What makes this structure challenging, of course is that these portfolios are commoditized. Virtually all robo-advisors sell managed ETFs cheaply and many RIAs find them too plain vanilla to build big sophisticated practices around. See: Fidelity launches new robo as Schwab's hits $8.2 billion in assets.
But Stein's latest strategic move suggests that he will continue to take steps to improve Betterment advice. His firm is hiring CFPs and now promises human advice to all 280,000 customers -- albeit by chat. See: Betterment rolls out free baseline human advice to all customers with a smartphone and no RIA and cuts price on premium advice offer.
“It's always been about the best technology and the best people, and we really we have both of those here at Betterment," says Stein.
"We've had lots of CFPs join us from some of the old firms, from Merrill Lynch, or from J.P. Morgan, and they talk about how the best part of working at Betterment is that now they can give our customers advise that's really in the customers' best interest. They don't have to worry about making a sales quota or a commission like they did at their old firms.” See: As the 'finance Snapchat,' Stash rakes in another $40 million of VC funding as it onboards at rate of 1,000 new 'HENRY' investors every business day.
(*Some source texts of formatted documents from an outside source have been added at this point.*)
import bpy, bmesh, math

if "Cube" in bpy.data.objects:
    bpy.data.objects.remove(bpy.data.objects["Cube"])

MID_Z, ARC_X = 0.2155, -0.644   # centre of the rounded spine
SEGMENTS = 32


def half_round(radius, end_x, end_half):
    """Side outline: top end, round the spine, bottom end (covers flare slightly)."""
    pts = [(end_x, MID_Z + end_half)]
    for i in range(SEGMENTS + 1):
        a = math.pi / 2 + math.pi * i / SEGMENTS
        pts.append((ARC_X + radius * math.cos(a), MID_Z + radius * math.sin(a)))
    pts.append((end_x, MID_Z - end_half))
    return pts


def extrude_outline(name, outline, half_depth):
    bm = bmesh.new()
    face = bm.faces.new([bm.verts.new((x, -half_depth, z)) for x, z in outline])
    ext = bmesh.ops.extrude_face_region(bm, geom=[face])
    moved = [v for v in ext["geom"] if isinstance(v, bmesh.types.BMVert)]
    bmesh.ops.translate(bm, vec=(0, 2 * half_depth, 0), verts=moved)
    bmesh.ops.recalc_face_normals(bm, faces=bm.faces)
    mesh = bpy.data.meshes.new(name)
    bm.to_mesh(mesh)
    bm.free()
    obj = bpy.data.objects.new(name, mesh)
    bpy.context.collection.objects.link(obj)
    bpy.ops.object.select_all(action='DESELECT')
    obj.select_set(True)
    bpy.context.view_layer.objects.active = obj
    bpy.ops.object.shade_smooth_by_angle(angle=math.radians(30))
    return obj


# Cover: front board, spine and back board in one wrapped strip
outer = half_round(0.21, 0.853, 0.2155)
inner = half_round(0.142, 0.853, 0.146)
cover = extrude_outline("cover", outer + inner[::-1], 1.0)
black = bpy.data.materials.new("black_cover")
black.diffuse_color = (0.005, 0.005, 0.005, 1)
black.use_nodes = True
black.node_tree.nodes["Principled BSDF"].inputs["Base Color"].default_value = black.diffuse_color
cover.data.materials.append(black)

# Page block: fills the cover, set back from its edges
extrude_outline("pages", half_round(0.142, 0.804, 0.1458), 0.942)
“Customers started saying, ‘I love what you guys do. I've been to the site. I've checked it out. I have a few more questions. I'd like to talk to a licensed expert.' And I would say,’ Well, we offer that. We have that service.’ But I realized it wasn't clear to people.”
An earlier version of this story misstated Jon Stein's age as 39. He is 38.
Mentioned in this article:
Betterment Holdings Inc.
Financial Planning Software
Top Executive: Jon Stein
Portfolio Management System
Top Executive: Andy Rachleff
Share your thoughts and opinions with the author or other readers.